Director David Twohy (Pitch Black The Chronicles of Riddick) makes an earnest attempt at crafting a modern-day murder mystery and for the most part he does a commendable job of messing with audience expectations setting the stage for a major second-act plot twist that proves every bit as surprising as advertised.
Twohy is one of the more likable Hollywood directors and it’s good to see him back from the dead after the Riddick disaster set fire to his career. Unfortunately he falls headlong into the M. Night Shyamalan trap with A Perfect Getaway focusing too much on pulling off the big twist and forsaking just about every other element of the movie. To be fair Twohy’s film isn’t nearly as dreadful as Shyamalan’s recent Razzie-amassing efforts like The Happening and Lady in the Water but its deficiencies are similarly multifaceted. Awkward dialogue mediocre performances by Jovovich and Sanchez and an excessively aimless pre-twist plotline are just a few of the problems that plague the movie.
But my biggest gripe with A Perfect Getaway is that Twohy fills the story with so many seemingly important plot devices which end up going nowhere that the film could very well be re-titled Red Herring: The Movie. At a certain point you throw up your hands and ask “Well then is any of this s--t real?” And the answer is: No probably not. But isn’t Kauai beautiful?
Admittedly the twist is pretty darn clever. Too bad we have to wait over an hour to see it.
The climax features an excruciating scene in which a key character’s cell phone previously assumed to be out of service receives a sales call from an Indian-accented telemarketer. Rather than simply hang up and dial 911 the character pleads with the befuddled phone company rep to alert the police with predictable lack of success. All this while a deranged killer stalks the vicinity. Characters that stupid deserve to die.
Fico (Garcia) is a low-key Havana nightclub owner who knows how to stay out of politics--and still remain a player.

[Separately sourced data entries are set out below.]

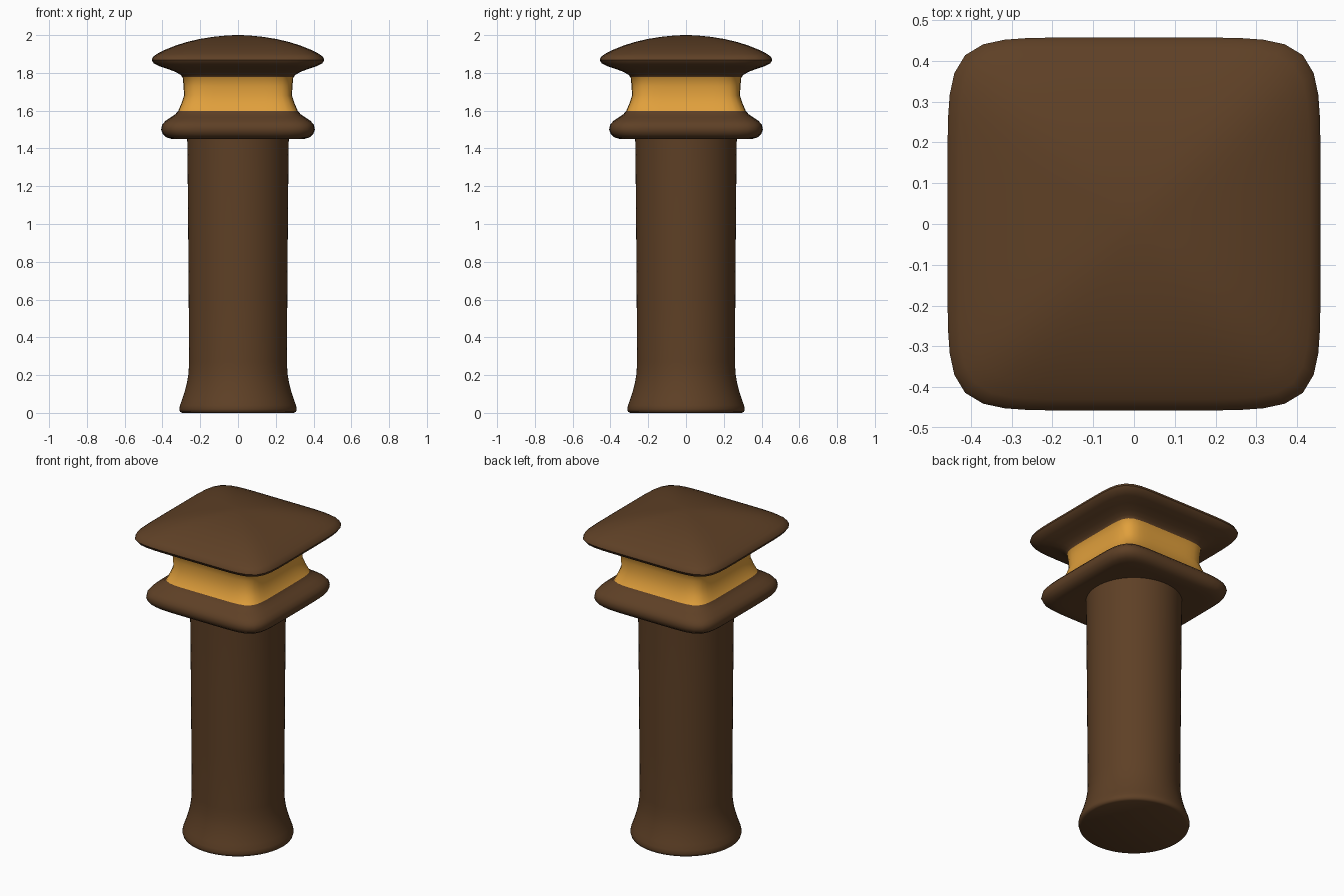
import bpy, bmesh, math

if "Cube" in bpy.data.objects:
    bpy.data.objects.remove(bpy.data.objects["Cube"])

def material(name, rgb):
    m = bpy.data.materials.new(name)
    m.diffuse_color = (*rgb, 1)
    m.use_nodes = True
    m.node_tree.nodes["Principled BSDF"].inputs["Base Color"].default_value = m.diffuse_color
    return m

brown = material("dark brown wood", (0.112, 0.051, 0.019))
gold = material("golden yellow", (0.75, 0.35, 0.045))
SIDES = 72

def loft(name, rings, mats, pick=None):
    """Stack superellipse rings (z, half width, squareness) into a closed body."""
    bm = bmesh.new()
    loops = []
    for z, w, n in rings:
        loop = []
        for i in range(SIDES):
            a = 2 * math.pi * i / SIDES
            c, s = math.cos(a), math.sin(a)
            r = w / (abs(c) ** n + abs(s) ** n) ** (1 / n)
            loop.append(bm.verts.new((r * c, r * s, z)))
        loops.append(loop)
    for lo, hi in zip(loops, loops[1:]):
        for i in range(SIDES):
            j = (i + 1) % SIDES
            bm.faces.new((lo[i], lo[j], hi[j], hi[i]))
    bm.faces.new(loops[0][::-1])
    bm.faces.new(loops[-1])
    for f in bm.faces:
        f.smooth = True
        if pick:
            f.material_index = pick(f.calc_center_median().z)
    me = bpy.data.meshes.new(name)
    bm.to_mesh(me)
    bm.free()
    for m in mats:
        me.materials.append(m)
    ob = bpy.data.objects.new(name, me)
    bpy.context.collection.objects.link(ob)
    bpy.context.view_layer.objects.active = ob
    ob.select_set(True)
    bpy.ops.object.shade_smooth_by_angle(angle=math.radians(50))
    ob.select_set(False)

# round shaft with flared foot
shaft = [(0, .295), (.006, .307), (.02, .311), (.04, .307), (.07, .296), (.11, .283),
         (.16, .270), (.21, .262), (.27, .259), (.6, .261), (1.0, .264), (1.42, .268), (1.47, .270)]
loft("shaft", [(z, r, 2) for z, r in shaft], [brown])

# square capital: lower plate, golden neck, domed cap
capital = [(1.455, .26, 2), (1.45, .31, 4), (1.45, .35, 6), (1.458, .378, 7), (1.475, .398, 7),
           (1.50, .407, 7), (1.525, .402, 7), (1.545, .385, 7), (1.565, .355, 7), (1.58, .333, 7),
           (1.597, .317, 7), (1.64, .299, 7), (1.68, .286, 7), (1.73, .288, 7), (1.777, .293, 7),
           (1.79, .305, 7), (1.805, .33, 7), (1.82, .37, 7), (1.835, .415, 7), (1.85, .446, 7),
           (1.868, .457, 7), (1.885, .450, 7), (1.90, .430, 7), (1.92, .392, 7), (1.945, .330, 7),
           (1.965, .265, 6), (1.98, .20, 5), (1.991, .13, 4), (1.998, .06, 3), (2.0, .015, 2)]
loft("capital", capital, [brown, gold], lambda z: int(1.6 < z < 1.775))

As he is watching the drum beat of a revolution in his country rumble around him along with his two brothers (Enrique Murciano and Nestor Carbonell) and his father (Tomas Milian) a university professor Fico also harbors a secret unrequited love for his sister-in-law Aurora (Ines Sastre). Along the way Fico comes across a strong-arming gang leader (Dustin Hoffman) and a shadowy unnamed CIA operative (Bill Murray) who both offer their own humorous and biting insights into the insanity unfolding on the small island country. Who will join the revolution what side will they be on and can Fico remain neutral? Naturally Garcia is perfect in the role he directed wrote and produced for himself and he finally shows some of that talent we saw in his Godfather Part III days. As a director he's also developed an eye for talent in casting the subtle and beautiful Ines Sastre as the love interest and two relatively unknown guys as his brothers. The recognizable faces he puts in the film Hoffman and Murray are so out of place they almost take you out of the movie when they appear. They're like a Greek chorus reminding you that Garcia has made many A-list friends in Hollywood and can all on some markers for his personal pet project. Pay attention instead to the actors who play real people such as Jsu Garcia as the young Che Guevara and character actor Juan Fernandez as Batista. Their performances are gripping. It’s hard to knock such a passionate project. Lost City is a heart-felt love poem to Garcia's home country filled with stunning imagery romance tragedy and some really jammin’ music (a few of the songs were even arranged by Garcia himself). The nightclub scenes and the more than 40 musical numbers are definitely the highlight. But the historical references and the long Dr. Zhivago-esque tale of unrequited love and missed opportunities slows the film way down. At two hours and 23 minutes it ends up sounding repetitious. Nevertheless if you have an appreciation for Cuban music or thought Dirty Dancing: Havana Nights was a toe-tappin’ movie Lost City might be time worth spent.